Johann Baptist Homann (March 20, 1664 - July 1, 1724) was the most prominent and prolific map publisher of the 18th century. Homann was born in Oberkammlach, a small town near Kammlach, Bavaria, Germany. As a young man Homann studied in a Jesuit school and nursed ambitions of becoming a Dominican priest before converting to Protestantism in 1687. Following his conversion, Homann moved to Nuremberg and found employment as a notary. Around 1693 Homan briefly relocated to Vienna, where he lived and studied printing and copper plate engraving until 1695. Afterwards he returned to Nuremberg where, in 1702, he founded the commercial publishing firm that would bear his name. In the next five years Homann produced hundreds of maps and developed a distinctive style characterized by heavy detailed engraving, elaborate allegorical cartouche work, and vivid hand color. The Homann firm, due to the lower cost of printing in Germany, was able to undercut the dominant French and Dutch publishing houses while matching the diversity and quality of their output. By 1715 Homann's rising star caught the attention of the Holy Roman Emperor Charles the VI, who appointed him Imperial Cartographer. In the same year he was also appointed a member of the Royal Academy of Sciences in Berlin. Homann's prestigious title came with a number of important advantages including access to the most up to date cartographic information as well as the "Privilege". The Privilege was a type of early copyright offered to a few individuals by the Holy Roman Emperor. Though not as sophisticated as modern copyright legislation, the Privilege did offer a kind of limited protection for several years. Most all J. B. Homann maps printed between 1715 and 1730 bear the inscription "Cum Priviligio" or some variation.
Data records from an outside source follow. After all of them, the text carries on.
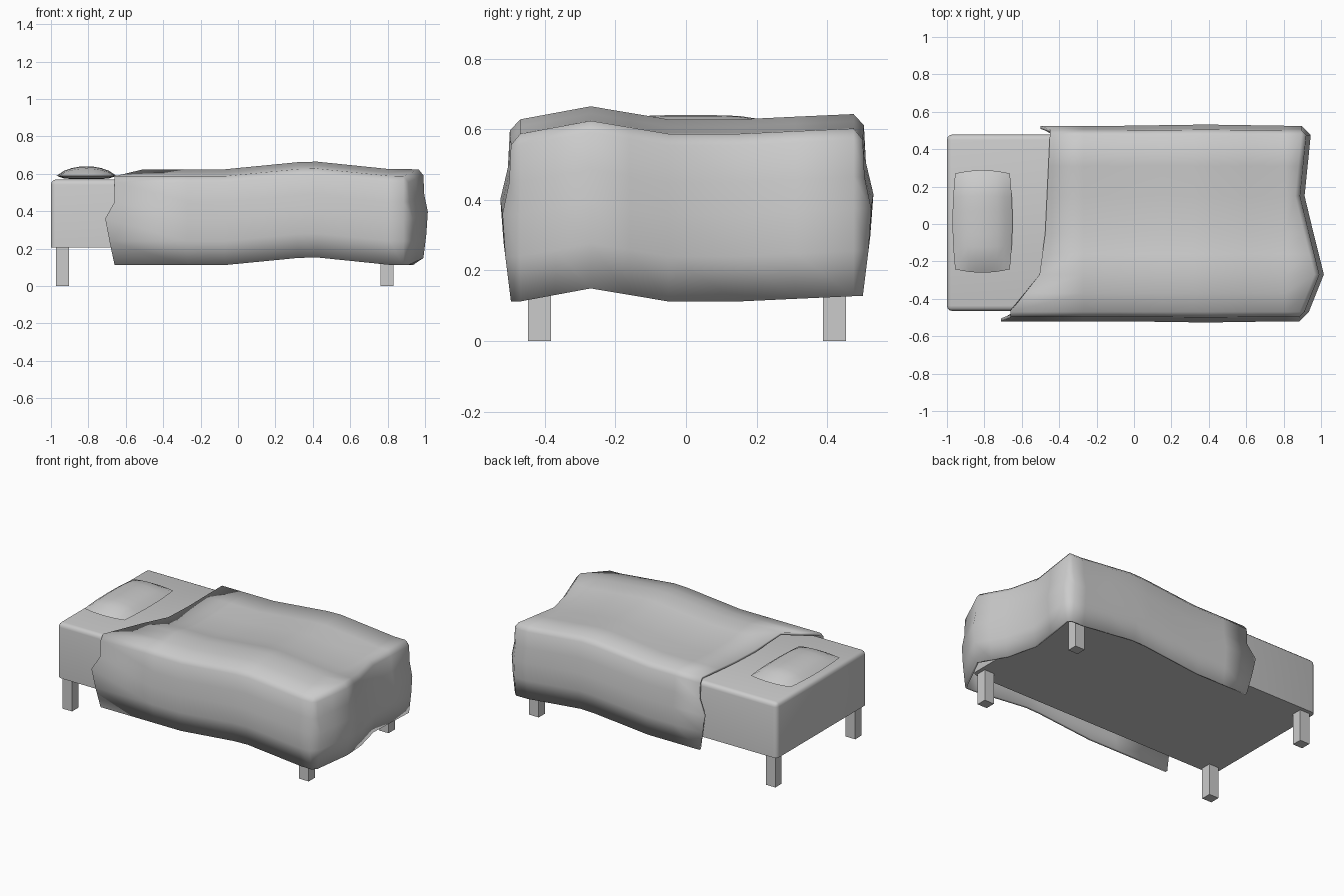
import bpy, bmesh
from mathutils import Vector

if "Cube" in bpy.data.objects:
    bpy.data.objects.remove(bpy.data.objects["Cube"])


def lerp(t, pts):
    """Piecewise-linear curve through (t, value) points."""
    if t <= pts[0][0]:
        return pts[0][1]
    for (a, va), (b, vb) in zip(pts, pts[1:]):
        if t <= b:
            return va + (vb - va) * (t - a) / (b - a)
    return pts[-1][1]


def finish(bm, name, angle=None):
    bmesh.ops.recalc_face_normals(bm, faces=bm.faces)
    me = bpy.data.meshes.new(name)
    bm.to_mesh(me)
    bm.free()
    ob = bpy.data.objects.new(name, me)
    bpy.context.collection.objects.link(ob)
    if angle:
        bpy.ops.object.select_all(action='DESELECT')
        ob.select_set(True)
        bpy.context.view_layer.objects.active = ob
        bpy.ops.object.shade_smooth_by_angle(angle=angle)
    return ob


def box(lo, hi):
    bm = bmesh.new()
    bmesh.ops.create_cube(bm, size=1)
    lo, hi = Vector(lo), Vector(hi)
    for v in bm.verts:
        v.co = (lo + hi) / 2 + v.co * (hi - lo)
    return bm


# Mattress: rounded everywhere except around the underside
bm = box((-1, -0.465, 0.207), (0.857, 0.478, 0.57))
edges = [e for e in bm.edges if max(v.co.z for v in e.verts) > 0.4]
bmesh.ops.bevel(bm, geom=edges, offset=0.028, segments=3, profile=0.5, affect='EDGES')
finish(bm, "mattress", 0.7)

# Four square legs
for xn, x in (("head", -0.938), ("foot", 0.797)):
    for yn, y in (("front", -0.415), ("back", 0.421)):
        finish(box((x - 0.035, y - 0.033, 0), (x + 0.035, y + 0.033, 0.21)),
               f"{xn}_{yn}_leg")

# Pillow: two bulged sheets sharing a seam
bm = bmesh.new()
bmesh.ops.create_grid(bm, x_segments=8, y_segments=8, size=1)
top = list(bm.verts)
dup = bmesh.ops.duplicate(bm, geom=bm.verts[:] + bm.edges[:] + bm.faces[:])
low = [g for g in dup["geom"] if isinstance(g, bmesh.types.BMVert)]
for verts, h in ((top, 0.051), (low, -0.017)):
    for v in verts:
        u, w = v.co.x, v.co.y
        puff = max(0, 1 - u * u) ** 0.75 * max(0, 1 - w ** 4) ** 0.75
        if h < 0:
            puff = max(0, (1 - u ** 6) * (1 - w ** 6))
        v.co = (-0.81 + u * (0.146 + 0.014 * (1 - w * w)),
                0.014 + w * (0.256 + 0.018 * (1 - u * u)), 0.589 + h * puff)
bmesh.ops.remove_doubles(bm, verts=bm.verts, dist=0.0005)
finish(bm, "pillow", 0.9)

# Blanket: wavy top sheet with a skirt on both sides and the foot end
HEAD = [(-0.47, -0.66), (-0.27, -0.505), (-0.05, -0.475), (0.475, -0.45)]
FOOT = [(-0.47, 0.885), (-0.27, 0.965), (-0.05, 0.91), (0.15, 0.862), (0.475, 0.895)]
FOLD_X = [(-0.07, 0), (0.32, 0.038), (0.42, 0.041), (0.82, 0)]
FOLD_Y = [(-0.47, 0), (-0.27, 0.037), (-0.05, 0), (0.15, 0), (0.47, 0.015)]
SKIRT = [(0.026, 0.555), (0.031, 0.45), (0.05, 0.36), (0.042, 0.24), (0.026, 0.112)]
HEAD_SHIFT = [0, 0, -0.05, -0.027, 0]
ROWS = [-0.47, -0.37, -0.27, -0.16, -0.05, 0.15, 0.31, 0.475]
COLS = [-0.27, -0.07, 0.15, 0.32, 0.42, 0.62, 0.81]

bm = bmesh.new()
grid = []
for y in ROWS:
    xs = [lerp(y, HEAD)] + COLS + [lerp(y, FOOT)]
    grid.append([bm.verts.new((x, y, 0.587 + lerp(x, FOLD_X) + lerp(y, FOLD_Y)))
                 for x in xs])
for r0, r1 in zip(grid, grid[1:]):
    for i in range(len(r0) - 1):
        bm.faces.new((r0[i], r0[i + 1], r1[i + 1], r1[i]))

# Path round the sheet's edge; corners occur twice so the skirt is chamfered
path = [(v, (0, -1)) for v in grid[0]]
path += [(row[-1], (1, 0)) for row in grid]
path += [(v, (0, 1)) for v in reversed(grid[-1])]
columns = []
for k, (v, (dx, dy)) in enumerate(path):
    at_head = k in (0, len(path) - 1)
    col = [v]
    for (out, z), shift in zip(SKIRT, HEAD_SHIFT):
        sx = shift if at_head else 0
        wave = 1 + 3 * lerp(v.co.x, FOLD_X) if dy else 1
        col.append(bm.verts.new((v.co.x + dx * out + sx, v.co.y + dy * out * wave,
                                 z + v.co.z - 0.587)))
    columns.append(col)
for c0, c1 in zip(columns, columns[1:]):
    for j in range(len(SKIRT)):
        quad = (c0[j], c0[j + 1], c1[j + 1], c1[j])
        bm.faces.new(list(dict.fromkeys(quad)))
blanket = finish(bm, "blanket", 1.0)
# Make sure the outside faces up so the thickness goes inward
if sum(p.normal.z * p.area for p in blanket.data.polygons) < 0:
    blanket.data.flip_normals()
solid = blanket.modifiers.new("thickness", 'SOLIDIFY')
solid.thickness = 0.016
solid.offset = -1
Following Homann's death in 1724, the management of the firm passed to his son Johann Christoph Homann (1703 - 1730). J. C. Homann, perhaps realizing that he would not long survive his father, stipulated in his will that the company would be inherited by his two head managers, Johann Georg Ebersberger and Johann Michael Franz, and that it would publish only under the name Homann Heirs. This designation, in various forms (Homannsche Heirs, Heritiers de Homann, Lat Homannianos Herod, Homannschen Erben, etc..) appears on maps from about 1731 onwards. The firm continued to publish maps in ever diminishing quantities until the death of its last owner, Christoph Franz Fembo in 1848.
Doppelmayr, J. G., Atlas Coelestis, (Homann: Nuremburg) 1742.
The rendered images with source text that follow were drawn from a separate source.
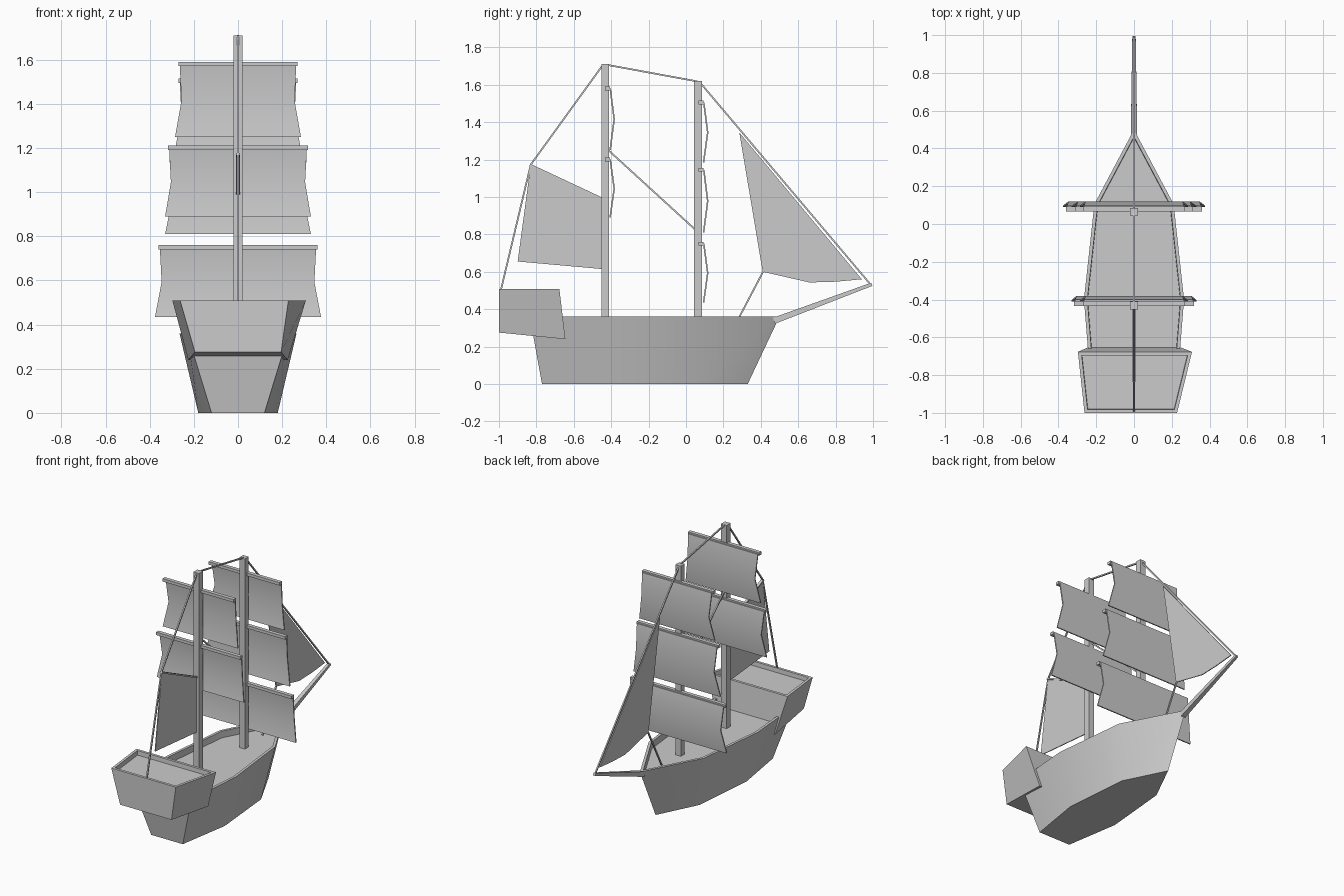
import bpy, bmesh
from mathutils import Vector

if "Cube" in bpy.data.objects:
    bpy.data.objects.remove(bpy.data.objects["Cube"])


def finish(bm, name, smooth=False):
    bmesh.ops.recalc_face_normals(bm, faces=bm.faces)
    me = bpy.data.meshes.new(name)
    bm.to_mesh(me)
    bm.free()
    ob = bpy.data.objects.new(name, me)
    bpy.context.collection.objects.link(ob)
    if smooth:
        bpy.ops.object.select_all(action='DESELECT')
        ob.select_set(True)
        bpy.context.view_layer.objects.active = ob
        bpy.ops.object.shade_smooth_by_angle(angle=0.52)
    return ob


def tub(name, bottom, top, rim, depth, smooth=False):
    """Closed shell between two outlines, with a sunken deck inside a rim."""
    bm = bmesh.new()
    lo = [bm.verts.new(p) for p in bottom]
    hi = [bm.verts.new(p) for p in top]
    n = len(lo)
    for i in range(n):
        j = (i + 1) % n
        bm.faces.new((lo[i], lo[j], hi[j], hi[i]))
    bm.faces.new(lo[::-1])
    deck = bm.faces.new(hi)
    bmesh.ops.recalc_face_normals(bm, faces=bm.faces)
    bmesh.ops.inset_region(bm, faces=[deck], thickness=rim, use_even_offset=True)
    bmesh.ops.inset_region(bm, faces=[deck], thickness=0.002, depth=-depth, use_even_offset=True)
    return finish(bm, name, smooth)


def bar(name, a, b, wa, wb=None, h=None):
    """Square bar in the x = 0 plane from a to b (y, z), optionally tapered."""
    wb = wb or wa
    a, b = Vector((0, *a)), Vector((0, *b))
    d = (b - a).normalized()
    side, up = Vector((1, 0, 0)), Vector((0, -d.z, d.y))
    bm = bmesh.new()
    rings = []
    for p, w in ((a, wa), (b, wb)):
        t = h or w
        rings.append([bm.verts.new(p + side * sx * w / 2 + up * su * t / 2)
                      for sx, su in ((-1, -1), (1, -1), (1, 1), (-1, 1))])
    for i in range(4):
        j = (i + 1) % 4
        bm.faces.new((rings[0][i], rings[0][j], rings[1][j], rings[1][i]))
    bm.faces.new(rings[0])
    bm.faces.new(rings[1])
    return finish(bm, name)


def yard(name, y, z, half):
    bm = bmesh.new()
    bmesh.ops.create_cube(bm, size=1)
    bmesh.ops.scale(bm, vec=(2 * half, 0.026, 0.02), verts=bm.verts)
    bmesh.ops.translate(bm, vec=(0, y, z), verts=bm.verts)
    return finish(bm, name)


def square_sail(name, rows):
    """Bellied sail from rows of (half width, y, z)."""
    bm = bmesh.new()
    loops = []
    for dy in (-0.004, 0.004):
        loops.append([[bm.verts.new((s * w, y + dy, z)) for s in (-1, 1)] for w, y, z in rows])
    back, front = loops
    for i in range(len(rows) - 1):
        for g in loops:
            bm.faces.new((g[i][0], g[i][1], g[i + 1][1], g[i + 1][0]))
        for s in (0, 1):
            bm.faces.new((back[i][s], front[i][s], front[i + 1][s], back[i + 1][s]))
    for i in (0, -1):
        bm.faces.new((back[i][0], back[i][1], front[i][1], front[i][0]))
    return finish(bm, name, True)


def flat_sail(name, pts):
    """Fore-and-aft sail on the centreline from (y, z) points."""
    bm = bmesh.new()
    f = bm.faces.new([bm.verts.new((-0.003, y, z)) for y, z in pts])
    r = bmesh.ops.extrude_face_region(bm, geom=[f], use_keep_orig=True)
    vs = [v for v in r['geom'] if isinstance(v, bmesh.types.BMVert)]
    bmesh.ops.translate(bm, vec=(0.006, 0, 0), verts=vs)
    return finish(bm, name)


def outline(half, bow, z):
    """Mirrored hull outline from half stations and a bow point; z per station."""
    right = [(x, y, z) for x, y in half]
    return right + [(0, bow, z)] + [(-x, y, z) for x, y in reversed(half)]


# hull with sunken main deck
tub("hull",
    outline([(0.12, -0.77), (0.18, -0.40), (0.14, 0.05)], 0.33, 0),
    outline([(0.23, -0.835), (0.265, -0.40), (0.21, 0.105)], 0.50, 0.36),
    0.018, 0.045, True)

# raised stern cabin, slightly lopsided
tub("stern_cabin",
    [(-0.195, -1, 0.275), (0.195, -1, 0.275), (0.225, -0.645, 0.24), (-0.225, -0.645, 0.24)],
    [(-0.262, -1, 0.508), (0.228, -1, 0.508), (0.307, -0.677, 0.508), (-0.297, -0.677, 0.508)],
    0.018, 0.03)

# masts and bowsprit
bar("aft_mast", (-0.432, 0.30), (-0.432, 1.71), 0.042)
bar("fore_mast", (0.065, 0.30), (0.065, 1.62), 0.042)
bar("bowsprit", (0.47, 0.338), (0.993, 0.533), 0.034, 0.018)

# yards with square sails: mast, yard y, yard z, half width, foot z, foot half width
for label, y, z, w, fz, fw in (
        ("aft_upper", -0.42, 1.58, 0.27, 1.25, 0.285),
        ("aft_lower", -0.42, 1.20, 0.318, 0.89, 0.33),
        ("fore_upper", 0.08, 1.505, 0.27, 1.185, 0.287),
        ("fore_middle", 0.08, 1.145, 0.31, 0.81, 0.33),
        ("fore_lower", 0.08, 0.75, 0.36, 0.435, 0.376)):
    yard(label + "_yard", y, z, w)
    mid = (z + fz) / 2
    square_sail(label + "_sail", [(w - 0.006, y + 0.015, z), (w - 0.014, y + 0.036, mid),
                                  (fw, y + 0.014, fz)])

# fore-and-aft sails
flat_sail("jib_sail", [(0.285, 1.345), (0.94, 0.56), (0.80, 0.547), (0.66, 0.543), (0.41, 0.60)])
flat_sail("aft_sail", [(-0.83, 1.175), (-0.45, 0.995), (-0.45, 0.615), (-0.90, 0.655)])
bar("aft_gaff", (-0.835, 1.173), (-0.44, 0.988), 0.018, h=0.01)

# rigging lines
for i, (a, b) in enumerate((
        ((-0.445, 1.705), (-0.83, 1.173)),
        ((-0.83, 1.173), (-0.995, 0.48)),
        ((-0.42, 1.706), (0.06, 1.618)),
        ((0.075, 1.612), (0.98, 0.54)),
        ((-0.415, 1.25), (0.05, 0.825)),
        ((0.412, 0.60), (0.265, 0.32)))):
    bar("rigging_line_%d" % (i + 1), a, b, 0.009)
Good condition. In addition to the original centerfold this map also exhibits an intersecting horizontal fold. Verso suggests that it was previously mounted for framing. Else clean.